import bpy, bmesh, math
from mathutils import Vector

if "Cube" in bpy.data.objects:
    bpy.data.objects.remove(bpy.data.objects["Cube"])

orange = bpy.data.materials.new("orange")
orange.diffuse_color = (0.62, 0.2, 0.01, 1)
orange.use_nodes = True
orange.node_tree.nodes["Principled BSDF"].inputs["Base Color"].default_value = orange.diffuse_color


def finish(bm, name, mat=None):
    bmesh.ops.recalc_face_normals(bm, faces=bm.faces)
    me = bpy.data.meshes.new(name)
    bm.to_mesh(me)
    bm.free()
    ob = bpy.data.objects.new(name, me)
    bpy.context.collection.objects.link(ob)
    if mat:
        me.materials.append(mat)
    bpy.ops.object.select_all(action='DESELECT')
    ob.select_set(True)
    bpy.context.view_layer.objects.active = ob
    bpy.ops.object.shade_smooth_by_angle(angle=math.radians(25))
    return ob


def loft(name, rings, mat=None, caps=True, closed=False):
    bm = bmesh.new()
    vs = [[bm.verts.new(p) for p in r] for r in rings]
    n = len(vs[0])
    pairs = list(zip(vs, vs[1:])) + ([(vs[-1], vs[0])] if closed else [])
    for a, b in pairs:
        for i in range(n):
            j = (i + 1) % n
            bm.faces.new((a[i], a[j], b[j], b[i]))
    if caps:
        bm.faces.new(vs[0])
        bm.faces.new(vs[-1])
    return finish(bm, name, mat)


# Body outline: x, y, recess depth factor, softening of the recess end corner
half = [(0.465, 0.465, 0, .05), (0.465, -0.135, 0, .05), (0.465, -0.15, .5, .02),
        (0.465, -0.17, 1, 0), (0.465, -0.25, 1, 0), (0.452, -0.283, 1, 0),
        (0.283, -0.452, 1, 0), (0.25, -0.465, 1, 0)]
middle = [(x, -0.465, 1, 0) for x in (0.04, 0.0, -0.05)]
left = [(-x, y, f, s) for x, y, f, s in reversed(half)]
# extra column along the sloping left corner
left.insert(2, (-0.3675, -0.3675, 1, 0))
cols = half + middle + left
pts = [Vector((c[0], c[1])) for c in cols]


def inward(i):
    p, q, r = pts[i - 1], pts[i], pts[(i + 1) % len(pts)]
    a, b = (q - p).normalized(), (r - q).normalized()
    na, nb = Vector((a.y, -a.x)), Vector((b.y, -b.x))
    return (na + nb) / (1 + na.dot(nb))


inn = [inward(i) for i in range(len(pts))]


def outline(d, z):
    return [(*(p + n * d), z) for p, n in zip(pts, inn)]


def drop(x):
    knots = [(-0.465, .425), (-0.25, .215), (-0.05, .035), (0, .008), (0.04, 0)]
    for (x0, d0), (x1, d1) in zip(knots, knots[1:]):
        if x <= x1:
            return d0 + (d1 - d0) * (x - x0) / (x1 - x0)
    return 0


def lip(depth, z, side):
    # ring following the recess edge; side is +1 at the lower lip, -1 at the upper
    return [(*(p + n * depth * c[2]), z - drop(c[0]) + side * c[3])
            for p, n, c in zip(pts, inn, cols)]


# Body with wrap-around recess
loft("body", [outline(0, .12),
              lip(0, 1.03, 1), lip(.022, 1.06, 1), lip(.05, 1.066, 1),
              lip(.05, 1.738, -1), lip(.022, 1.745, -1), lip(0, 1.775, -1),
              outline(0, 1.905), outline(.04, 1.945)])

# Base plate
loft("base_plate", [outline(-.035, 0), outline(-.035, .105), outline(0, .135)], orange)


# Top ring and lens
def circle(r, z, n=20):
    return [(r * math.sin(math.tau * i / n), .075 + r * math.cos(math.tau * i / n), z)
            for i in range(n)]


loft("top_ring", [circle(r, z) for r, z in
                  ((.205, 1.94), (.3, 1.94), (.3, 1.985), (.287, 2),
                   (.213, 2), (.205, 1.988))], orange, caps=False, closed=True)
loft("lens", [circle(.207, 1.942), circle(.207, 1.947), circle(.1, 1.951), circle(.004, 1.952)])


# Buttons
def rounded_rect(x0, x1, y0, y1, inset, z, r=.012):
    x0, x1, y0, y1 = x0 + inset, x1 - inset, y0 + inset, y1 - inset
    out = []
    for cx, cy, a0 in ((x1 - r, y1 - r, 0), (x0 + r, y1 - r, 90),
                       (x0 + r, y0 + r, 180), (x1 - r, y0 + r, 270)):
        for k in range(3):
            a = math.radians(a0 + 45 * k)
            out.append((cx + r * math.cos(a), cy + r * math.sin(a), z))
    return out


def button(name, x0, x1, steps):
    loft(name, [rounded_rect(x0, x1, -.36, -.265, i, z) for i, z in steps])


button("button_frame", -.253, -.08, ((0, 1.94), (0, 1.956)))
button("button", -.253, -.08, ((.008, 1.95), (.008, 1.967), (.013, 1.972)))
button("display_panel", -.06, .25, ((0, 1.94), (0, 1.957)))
--
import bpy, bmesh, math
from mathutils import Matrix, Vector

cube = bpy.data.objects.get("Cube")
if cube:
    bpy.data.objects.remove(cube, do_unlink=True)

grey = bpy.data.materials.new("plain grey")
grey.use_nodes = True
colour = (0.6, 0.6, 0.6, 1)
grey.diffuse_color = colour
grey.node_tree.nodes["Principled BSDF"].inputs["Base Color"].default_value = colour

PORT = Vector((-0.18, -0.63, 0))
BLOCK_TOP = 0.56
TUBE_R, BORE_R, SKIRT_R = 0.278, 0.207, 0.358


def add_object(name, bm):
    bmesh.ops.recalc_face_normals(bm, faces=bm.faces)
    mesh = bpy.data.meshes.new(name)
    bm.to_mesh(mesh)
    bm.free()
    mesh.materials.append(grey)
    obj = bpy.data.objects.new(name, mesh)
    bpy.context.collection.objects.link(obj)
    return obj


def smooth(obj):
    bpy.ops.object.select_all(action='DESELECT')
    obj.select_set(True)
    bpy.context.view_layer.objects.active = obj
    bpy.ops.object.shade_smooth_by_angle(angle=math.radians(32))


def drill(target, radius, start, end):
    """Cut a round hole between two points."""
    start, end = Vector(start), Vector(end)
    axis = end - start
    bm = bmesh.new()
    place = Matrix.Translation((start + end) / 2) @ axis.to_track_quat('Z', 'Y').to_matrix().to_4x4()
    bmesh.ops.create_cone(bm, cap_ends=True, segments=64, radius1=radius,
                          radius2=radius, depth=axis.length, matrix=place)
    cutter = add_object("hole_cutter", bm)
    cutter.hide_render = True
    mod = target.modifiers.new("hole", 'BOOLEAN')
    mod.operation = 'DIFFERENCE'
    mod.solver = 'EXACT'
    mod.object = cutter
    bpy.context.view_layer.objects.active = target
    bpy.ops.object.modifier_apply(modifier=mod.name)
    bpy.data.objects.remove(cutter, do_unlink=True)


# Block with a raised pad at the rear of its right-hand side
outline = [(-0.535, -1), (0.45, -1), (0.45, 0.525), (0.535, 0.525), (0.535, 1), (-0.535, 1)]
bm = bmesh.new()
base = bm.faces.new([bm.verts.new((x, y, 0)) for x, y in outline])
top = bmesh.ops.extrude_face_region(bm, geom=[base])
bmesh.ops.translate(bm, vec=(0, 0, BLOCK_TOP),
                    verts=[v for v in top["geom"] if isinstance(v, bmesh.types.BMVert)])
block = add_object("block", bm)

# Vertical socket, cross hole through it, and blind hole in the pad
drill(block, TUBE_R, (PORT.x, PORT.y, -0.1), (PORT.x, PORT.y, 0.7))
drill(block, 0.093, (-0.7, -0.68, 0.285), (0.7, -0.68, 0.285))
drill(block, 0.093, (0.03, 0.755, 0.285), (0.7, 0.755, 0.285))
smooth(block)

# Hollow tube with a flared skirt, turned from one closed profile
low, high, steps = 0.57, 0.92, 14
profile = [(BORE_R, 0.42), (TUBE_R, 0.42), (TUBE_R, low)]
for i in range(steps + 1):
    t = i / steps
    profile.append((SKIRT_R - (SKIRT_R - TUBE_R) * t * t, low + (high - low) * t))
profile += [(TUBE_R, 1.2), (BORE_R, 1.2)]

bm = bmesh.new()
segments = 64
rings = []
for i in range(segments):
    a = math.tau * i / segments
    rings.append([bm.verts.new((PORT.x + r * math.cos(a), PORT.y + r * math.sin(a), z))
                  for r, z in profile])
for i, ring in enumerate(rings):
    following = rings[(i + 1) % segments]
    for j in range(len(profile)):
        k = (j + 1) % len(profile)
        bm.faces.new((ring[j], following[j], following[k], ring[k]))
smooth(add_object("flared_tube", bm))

* _Instructions to follow_:
Report the number of lines in the records above that include "steps", leaving out any other words.

* _Response area_:
5